Thurman P. Woodfork
As the bright sunlight filters in through the window, a familiar, distant thunder is heard; a jet circles in the skies over Washington. Years ago, when I was a child, planes flew directly over my house as they entered the landing patterns for National Airport or Bolling Air Force Base. They were a mild irritant because they momentarily disrupted the TV reception as they made their descent to earth.
Bolling long ago closed its runways and the flight pattern for National has been changed. But this plane isn’t landing; it is circling high over the city on a patrol, guarding against possible terrorist attacks.
It’s far above my house, its engines a remote mutter, yet it casts a shadow through the pattern of sunlight shining through the trees and playing upon my living room wall. It overlays the dancing leaves with an invisible but tangible shadow of anger and fear.
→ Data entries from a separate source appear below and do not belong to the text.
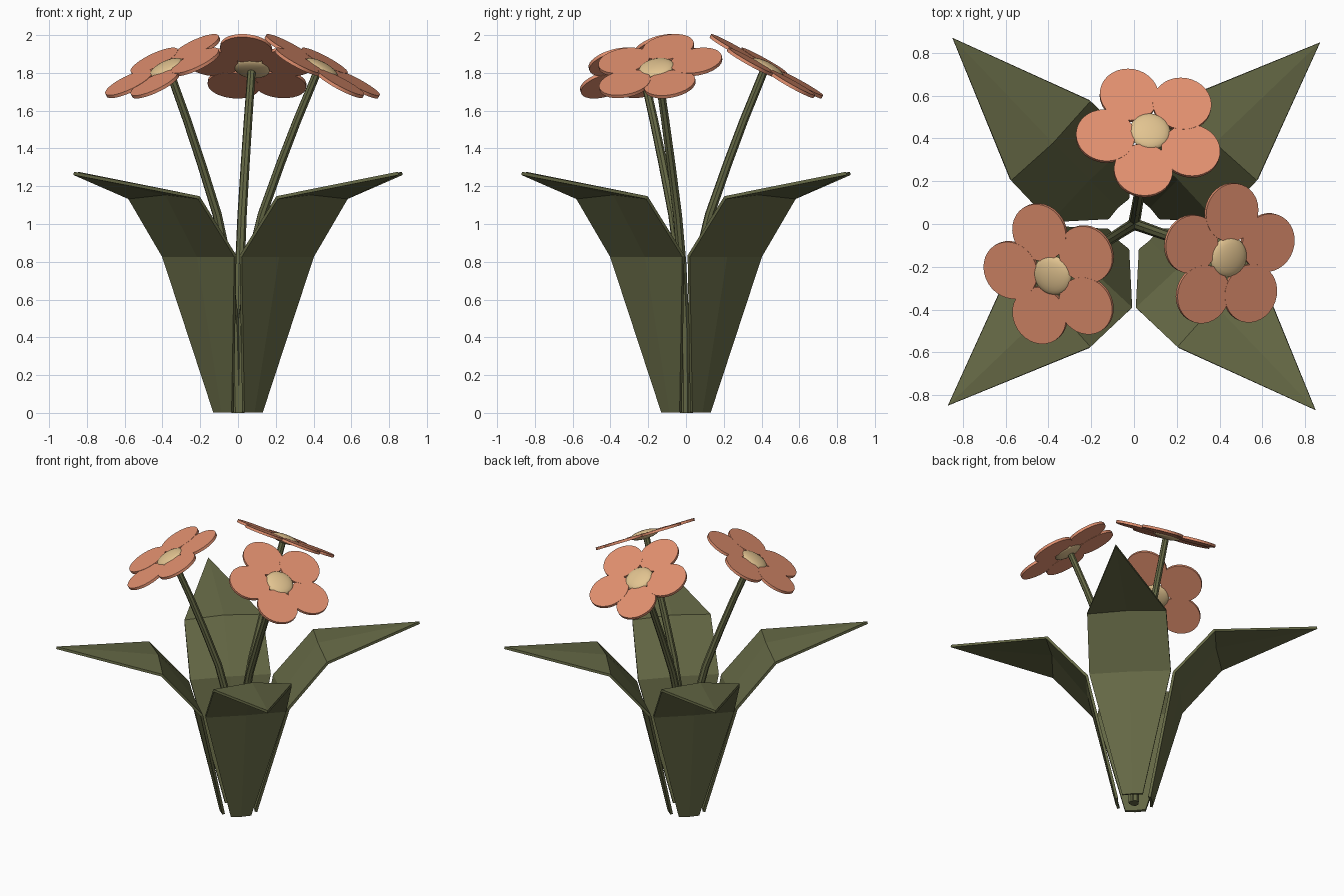
import bpy, bmesh
from math import pi, cos, sin, atan2, hypot, radians
from mathutils import Vector, Matrix

if "Cube" in bpy.data.objects:
    bpy.data.objects.remove(bpy.data.objects["Cube"])


def material(name, color):
    m = bpy.data.materials.new(name)
    m.diffuse_color = (*color, 1)
    m.use_nodes = True
    m.node_tree.nodes["Principled BSDF"].inputs["Base Color"].default_value = m.diffuse_color
    return m


green = material("leaf_green", (0.13, 0.14, 0.06))
coral = material("petal_coral", (0.76, 0.28, 0.16))
tan = material("center_tan", (0.76, 0.55, 0.28))


def finish(name, bm, mat, smooth=False):
    me = bpy.data.meshes.new(name)
    bmesh.ops.recalc_face_normals(bm, faces=bm.faces)
    bm.to_mesh(me)
    bm.free()
    me.materials.append(mat)
    ob = bpy.data.objects.new(name, me)
    bpy.context.collection.objects.link(ob)
    if smooth:
        bpy.ops.object.select_all(action='DESELECT')
        ob.select_set(True)
        bpy.context.view_layer.objects.active = ob
        bpy.ops.object.shade_smooth_by_angle(angle=radians(35))
    return ob


# Folded pointed leaf: rows of (edge radius, half width, edge z, rib radius, rib z)
LEAF = [(0.108, 0.068, 0.004, 0.115, 0.004),
        (0.29, 0.27, 0.83, 0.30, 0.83),
        (0.555, 0.262, 1.14, 0.54, 1.162)]


def leaf(i):
    bm = bmesh.new()
    rows = [[bm.verts.new(p) for p in ((r, -w, z), (rr, 0, rz), (r, w, z))]
            for r, w, z, rr, rz in LEAF]
    tip = bm.verts.new((1.215, -0.015, 1.268))
    for a, b in zip(rows, rows[1:]):
        for k in (0, 1):
            bm.faces.new((a[k], a[k + 1], b[k + 1], b[k]))
    for k in (0, 1):
        bm.faces.new((rows[-1][k], rows[-1][k + 1], tip))
    bm.transform(Matrix.Rotation(pi / 4 + i * pi / 2, 4, 'Z'))
    ob = finish(f"leaf_{i + 1}", bm, green)
    mod = ob.modifiers.new("thickness", 'SOLIDIFY')
    mod.thickness, mod.offset = 0.018, 0


for i in range(4):
    leaf(i)


# Bent stem: (height, fraction of the way out to the flower)
STEM = [(0.0, 0.02), (0.45, 0.05), (0.8, 0.15), (1.05, 0.29),
        (1.32, 0.51), (1.55, 0.71), (1.81, 0.955)]


def stem(n, x, y):
    bm = bmesh.new()
    out = Vector((x, y, 0))
    side = out.normalized().cross(Vector((0, 0, 1)))
    pts = [out * f + Vector((0, 0, z)) for z, f in STEM]
    rings = []
    for j, p in enumerate(pts):
        t = (pts[min(j + 1, len(pts) - 1)] - pts[max(j - 1, 0)]).normalized()
        if j == 0:
            t = Vector((0, 0, 1))
        up = side.cross(t)
        r = 0.028 - 0.006 * j / (len(pts) - 1)
        rings.append([bm.verts.new(p + r * (cos(a) * side + sin(a) * up))
                      for a in (k * pi / 4 for k in range(8))])
    for a, b in zip(rings, rings[1:]):
        for k in range(8):
            bm.faces.new((a[k], a[(k + 1) % 8], b[(k + 1) % 8], b[k]))
    bm.faces.new(rings[0])
    bm.faces.new(rings[-1])
    finish(f"stem_{n}", bm, green, True)


# Five disc petals and a flattened dome, tilted 30 degrees outward
def flower(n, x, y):
    place = (Matrix.Translation((x, y, 1.825))
             @ Matrix.Rotation(atan2(y, x), 4, 'Z')
             @ Matrix.Rotation(radians(29.5), 4, 'Y'))
    bm = bmesh.new()
    for k in range(5):
        a = pi + k * 2 * pi / 5
        m = Matrix.Translation((0.213 * cos(a), 0.213 * sin(a), 0.001 * (k % 3)))
        bmesh.ops.create_cone(bm, cap_ends=True, segments=32, radius1=0.138,
                              radius2=0.138, depth=0.018, matrix=place @ m)
    finish(f"petals_{n}", bm, coral, True)
    bm = bmesh.new()
    bmesh.ops.create_uvsphere(bm, u_segments=24, v_segments=12, radius=1,
                              matrix=place @ Matrix.Diagonal((0.096, 0.096, 0.03, 1)))
    finish(f"flower_center_{n}", bm, tan, True)


for n, (x, y) in enumerate([(0.075, 0.432), (0.442, -0.155), (-0.38, -0.24)], 1):
    stem(n, x, y)
    flower(n, x, y)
Deadly explosions and sneaking attackers are things that I thought I had left behind in another life in another country. Yet, here they are again; they have followed me home. And an old, long sublimated feeling returns, vivid as ever: an impotent, banked, helpless rage. The same anger I felt in the bunker down in Tay Ninh after I returned to Trang Sup TDY.
I was waiting for a flight out, so I had no defensive position to man. I just sat in the bunker with some others, listening to and feeling the explosions erupting overhead outside while someone else confronted the unseen enemy.
Dimly, I can hear children laughing outside as the sound of the fighter fades into the distance. Remembered sounds and odors recede; again, I’m in a room bright with sunlight instead of a darkened bunker.
The shadow dissolves back into leaves moving lazily in the random breezes. The anger is slower in receding.
©Copyright October 21, 2003 by Thurman P. Woodfork
Author’s Note: In my younger days, I would have thought nothing of walking the distance between my house and the Pentagon. Before my dogs died, I used to walk them from my house to the Capitol. Now, after over twenty years of traveling the world in the name of freedom, it seems the menace has found its way to my own neighborhood. When I joined the Air Force nearly fifty years ago, an attack by such a faceless enemy was inconceivable.